The Canberra Paradox and its Implications ? a Safe City whose Drivers have a High Crash Rate.

Cairney, Peter, Gunatillake, Thanuja

Enforcement & Penalties

2001
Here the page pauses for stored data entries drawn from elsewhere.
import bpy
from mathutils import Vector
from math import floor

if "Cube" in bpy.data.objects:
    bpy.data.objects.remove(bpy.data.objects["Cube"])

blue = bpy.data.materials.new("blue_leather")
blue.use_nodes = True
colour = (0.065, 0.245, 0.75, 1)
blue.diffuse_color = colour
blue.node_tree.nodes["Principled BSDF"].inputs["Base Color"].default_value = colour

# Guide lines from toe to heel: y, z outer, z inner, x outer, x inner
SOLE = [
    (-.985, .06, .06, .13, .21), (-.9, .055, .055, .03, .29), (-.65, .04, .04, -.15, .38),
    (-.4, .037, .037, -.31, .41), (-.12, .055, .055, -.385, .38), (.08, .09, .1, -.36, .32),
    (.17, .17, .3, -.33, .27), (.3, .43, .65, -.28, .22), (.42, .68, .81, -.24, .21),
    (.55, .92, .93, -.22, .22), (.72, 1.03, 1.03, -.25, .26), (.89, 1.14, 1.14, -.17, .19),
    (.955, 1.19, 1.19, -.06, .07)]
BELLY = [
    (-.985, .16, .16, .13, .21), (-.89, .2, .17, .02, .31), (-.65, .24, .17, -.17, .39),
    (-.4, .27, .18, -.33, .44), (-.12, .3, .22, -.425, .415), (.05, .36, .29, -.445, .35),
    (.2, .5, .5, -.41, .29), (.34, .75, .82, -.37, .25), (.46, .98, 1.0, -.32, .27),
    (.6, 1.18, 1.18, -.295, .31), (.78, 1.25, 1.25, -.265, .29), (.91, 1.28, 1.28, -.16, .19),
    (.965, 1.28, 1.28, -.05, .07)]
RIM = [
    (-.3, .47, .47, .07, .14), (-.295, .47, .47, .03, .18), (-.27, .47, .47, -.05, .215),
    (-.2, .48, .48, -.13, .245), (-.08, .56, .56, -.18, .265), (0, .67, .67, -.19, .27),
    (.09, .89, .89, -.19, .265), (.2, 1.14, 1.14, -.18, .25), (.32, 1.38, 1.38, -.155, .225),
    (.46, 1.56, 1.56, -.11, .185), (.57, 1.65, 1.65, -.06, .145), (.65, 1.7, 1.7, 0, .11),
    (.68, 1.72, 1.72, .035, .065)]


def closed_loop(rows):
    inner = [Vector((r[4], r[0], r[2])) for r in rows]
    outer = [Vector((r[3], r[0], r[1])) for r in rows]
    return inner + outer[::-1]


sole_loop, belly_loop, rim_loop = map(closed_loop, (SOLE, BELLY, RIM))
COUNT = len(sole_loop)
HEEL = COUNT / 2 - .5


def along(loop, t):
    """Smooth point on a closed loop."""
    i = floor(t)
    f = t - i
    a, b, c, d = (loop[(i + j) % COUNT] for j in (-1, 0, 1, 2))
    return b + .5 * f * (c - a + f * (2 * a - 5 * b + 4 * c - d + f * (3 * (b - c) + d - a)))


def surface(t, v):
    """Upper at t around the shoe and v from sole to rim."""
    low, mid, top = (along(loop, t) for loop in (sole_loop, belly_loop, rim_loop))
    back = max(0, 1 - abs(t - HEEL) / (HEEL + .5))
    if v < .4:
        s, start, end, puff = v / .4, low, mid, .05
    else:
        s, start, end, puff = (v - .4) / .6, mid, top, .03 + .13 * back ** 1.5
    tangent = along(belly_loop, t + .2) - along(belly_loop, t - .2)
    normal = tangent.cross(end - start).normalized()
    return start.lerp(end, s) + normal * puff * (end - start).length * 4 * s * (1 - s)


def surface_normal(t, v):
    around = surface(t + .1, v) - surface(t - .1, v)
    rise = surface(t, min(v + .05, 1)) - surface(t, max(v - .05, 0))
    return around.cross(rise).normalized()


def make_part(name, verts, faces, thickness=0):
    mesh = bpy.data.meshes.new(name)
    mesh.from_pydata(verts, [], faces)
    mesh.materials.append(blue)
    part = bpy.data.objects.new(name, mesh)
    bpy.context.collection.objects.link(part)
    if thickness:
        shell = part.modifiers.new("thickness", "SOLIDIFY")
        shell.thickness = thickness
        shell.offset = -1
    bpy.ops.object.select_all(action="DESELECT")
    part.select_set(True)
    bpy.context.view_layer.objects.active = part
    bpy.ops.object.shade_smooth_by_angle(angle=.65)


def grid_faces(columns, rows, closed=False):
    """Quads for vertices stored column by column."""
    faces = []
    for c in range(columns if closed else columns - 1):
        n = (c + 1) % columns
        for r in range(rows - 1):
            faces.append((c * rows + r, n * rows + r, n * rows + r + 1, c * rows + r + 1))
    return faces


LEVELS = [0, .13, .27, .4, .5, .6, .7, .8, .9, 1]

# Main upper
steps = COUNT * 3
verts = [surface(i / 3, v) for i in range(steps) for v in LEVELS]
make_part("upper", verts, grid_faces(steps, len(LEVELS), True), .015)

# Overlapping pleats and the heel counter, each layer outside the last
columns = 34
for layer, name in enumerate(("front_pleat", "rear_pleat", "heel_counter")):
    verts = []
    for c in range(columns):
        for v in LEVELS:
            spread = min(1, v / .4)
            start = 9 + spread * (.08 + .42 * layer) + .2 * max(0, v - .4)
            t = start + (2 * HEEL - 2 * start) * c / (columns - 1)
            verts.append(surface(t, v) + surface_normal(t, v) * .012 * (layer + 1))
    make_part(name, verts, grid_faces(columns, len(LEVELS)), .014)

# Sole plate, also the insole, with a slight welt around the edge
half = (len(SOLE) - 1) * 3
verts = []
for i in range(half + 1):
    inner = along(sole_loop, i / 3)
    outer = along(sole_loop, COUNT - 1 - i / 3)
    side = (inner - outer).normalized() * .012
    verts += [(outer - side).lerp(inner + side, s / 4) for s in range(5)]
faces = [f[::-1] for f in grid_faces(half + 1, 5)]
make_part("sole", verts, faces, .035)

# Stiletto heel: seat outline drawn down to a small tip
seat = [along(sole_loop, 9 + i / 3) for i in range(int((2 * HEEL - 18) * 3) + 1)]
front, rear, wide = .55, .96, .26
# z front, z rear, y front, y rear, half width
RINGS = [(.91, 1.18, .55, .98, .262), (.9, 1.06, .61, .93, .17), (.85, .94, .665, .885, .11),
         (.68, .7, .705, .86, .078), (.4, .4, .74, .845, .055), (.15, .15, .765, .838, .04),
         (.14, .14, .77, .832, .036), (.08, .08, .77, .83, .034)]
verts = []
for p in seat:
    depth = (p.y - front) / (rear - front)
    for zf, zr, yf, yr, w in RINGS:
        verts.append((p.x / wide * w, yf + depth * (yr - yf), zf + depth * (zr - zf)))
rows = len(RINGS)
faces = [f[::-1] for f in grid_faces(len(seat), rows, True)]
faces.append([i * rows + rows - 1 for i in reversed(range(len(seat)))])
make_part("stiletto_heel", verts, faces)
The objective of this research was to determine the size of the crash problem for ACT controllers and to compare that with the size of the crash problem in the ACT. Crashes in NSW between 1992 and June 1999 which involved controllers holding ACT licences or vehicles registered in the ACT were identified. Approximately as many fatalities occurred to ACT licensed controllers or vehicles outside the ACT as happened within the ACT. The number of serious injury accidents involving ACT controllers or vehicles in NSW was approximately double the number of serious injury crashes occurring in the ACT. Of accidents occurring in the ACT, 6 per cent involve only interstate controllers or vehicles, and a further 24 per cent involve collisions between interstate controllers or vehicles and ACT based controllers or vehicles. The majority of fatal crashes occur along the major highways servicing Sydney and the major tourist destinations within the State. However, the highest concentration of crashes of all severities is in Sydney, particularly those involving pedestrian and intersection type collisions. These findings raise the question of how to protect populations of road users in contrast to the provision of safe infrastructure. In particular, this highlights the issues faced by many local government road safety programs where either many crashes involve controllers who are passing through the area and who cannot greatly be influenced, or many crashes involving local people happen in other local government areas so it is difficult to adequately access the results of programs. Much more attention should be given to monitoring the road safety record of populations of road users in addition to the continuing monitoring of crashes at different geographical locations.